Of all the holidays that we celebrate as Americans, one of the most important is Memorial Day. But despite the fact that it happens every year, many people think of the holiday as simply a celebration of the beginning of summer — a time to barbecue with friends, hang out at the beach, and book fun travel plans. We get the day off of work and there are parades all over the nations, but why do we celebrate Memorial Day? The history behind the holiday is just as important as the time you're planning to spend with your family.
According to the History Channel, Memorial Day was originally called Decoration Day. The site notes that it was established on May 6, 1862 by General John A. Logan as a way to remember the soldiers who were killed during the Civil War. The date wasn't the anniversary of any specific battle, but rather a date he chose as a way to honor everyone who had died.
Though no one is really sure how, eventually people began calling the day Memorial Day, and during World War I, the date came to signify remembrance for all wars, not just the Cicil War.
In 1971, the Federal Government established the holiday on the last Monday of May, as a way to grant employees a three day weekend. Although, to this day, some states celebrate on different dates (Texas on January 19, and Alabama, Georgia, Mississippi, and Florida on April 26th), most states reserve the last Monday of May as a day to honor all of America's fallen soldiers, in wars both past and present.

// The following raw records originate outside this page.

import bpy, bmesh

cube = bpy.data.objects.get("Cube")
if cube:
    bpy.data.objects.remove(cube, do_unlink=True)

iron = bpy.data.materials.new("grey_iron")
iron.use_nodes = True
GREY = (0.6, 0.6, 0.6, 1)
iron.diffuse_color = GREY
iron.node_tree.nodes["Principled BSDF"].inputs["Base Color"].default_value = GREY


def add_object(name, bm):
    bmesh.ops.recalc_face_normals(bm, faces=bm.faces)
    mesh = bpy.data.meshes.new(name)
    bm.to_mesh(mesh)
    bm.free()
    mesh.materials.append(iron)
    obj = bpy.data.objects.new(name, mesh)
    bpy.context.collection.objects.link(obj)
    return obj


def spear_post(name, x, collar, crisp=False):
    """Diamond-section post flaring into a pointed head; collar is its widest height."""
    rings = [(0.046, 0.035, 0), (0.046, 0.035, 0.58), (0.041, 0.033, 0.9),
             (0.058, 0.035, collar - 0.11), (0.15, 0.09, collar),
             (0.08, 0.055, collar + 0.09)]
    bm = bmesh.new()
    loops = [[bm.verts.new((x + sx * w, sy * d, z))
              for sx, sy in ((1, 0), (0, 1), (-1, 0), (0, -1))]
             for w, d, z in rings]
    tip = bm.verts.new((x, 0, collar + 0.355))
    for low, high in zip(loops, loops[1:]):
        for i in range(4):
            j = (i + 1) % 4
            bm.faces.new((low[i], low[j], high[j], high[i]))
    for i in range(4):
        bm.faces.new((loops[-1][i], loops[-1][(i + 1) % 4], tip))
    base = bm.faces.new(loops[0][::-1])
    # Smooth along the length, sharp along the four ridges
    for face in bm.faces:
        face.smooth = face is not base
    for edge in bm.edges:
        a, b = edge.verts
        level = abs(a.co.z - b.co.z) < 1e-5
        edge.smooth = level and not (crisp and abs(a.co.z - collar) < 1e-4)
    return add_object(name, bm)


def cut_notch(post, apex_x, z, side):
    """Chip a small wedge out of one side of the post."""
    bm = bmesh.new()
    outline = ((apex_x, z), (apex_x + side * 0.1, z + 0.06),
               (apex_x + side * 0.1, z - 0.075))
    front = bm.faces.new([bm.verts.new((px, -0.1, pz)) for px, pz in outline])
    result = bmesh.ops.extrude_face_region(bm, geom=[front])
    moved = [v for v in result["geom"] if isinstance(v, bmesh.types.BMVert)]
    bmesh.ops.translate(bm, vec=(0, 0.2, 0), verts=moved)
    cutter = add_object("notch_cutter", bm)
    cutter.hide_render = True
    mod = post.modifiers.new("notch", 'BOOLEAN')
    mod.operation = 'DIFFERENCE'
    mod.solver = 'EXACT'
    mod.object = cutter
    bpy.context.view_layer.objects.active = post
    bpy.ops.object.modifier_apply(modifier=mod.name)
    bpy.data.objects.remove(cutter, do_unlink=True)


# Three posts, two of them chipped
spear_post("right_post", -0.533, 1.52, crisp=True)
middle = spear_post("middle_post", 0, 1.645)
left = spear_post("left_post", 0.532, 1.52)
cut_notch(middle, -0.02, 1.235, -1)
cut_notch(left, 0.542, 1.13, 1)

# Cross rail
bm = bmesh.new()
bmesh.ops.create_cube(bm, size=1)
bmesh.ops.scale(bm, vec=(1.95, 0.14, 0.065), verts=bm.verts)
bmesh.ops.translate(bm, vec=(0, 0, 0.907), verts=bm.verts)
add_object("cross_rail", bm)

Besides honoring the national moment of remembrance at three p.m. local time, there are lots of amazing ways to celebrate the true history of Memorial Day with your family and friends this year.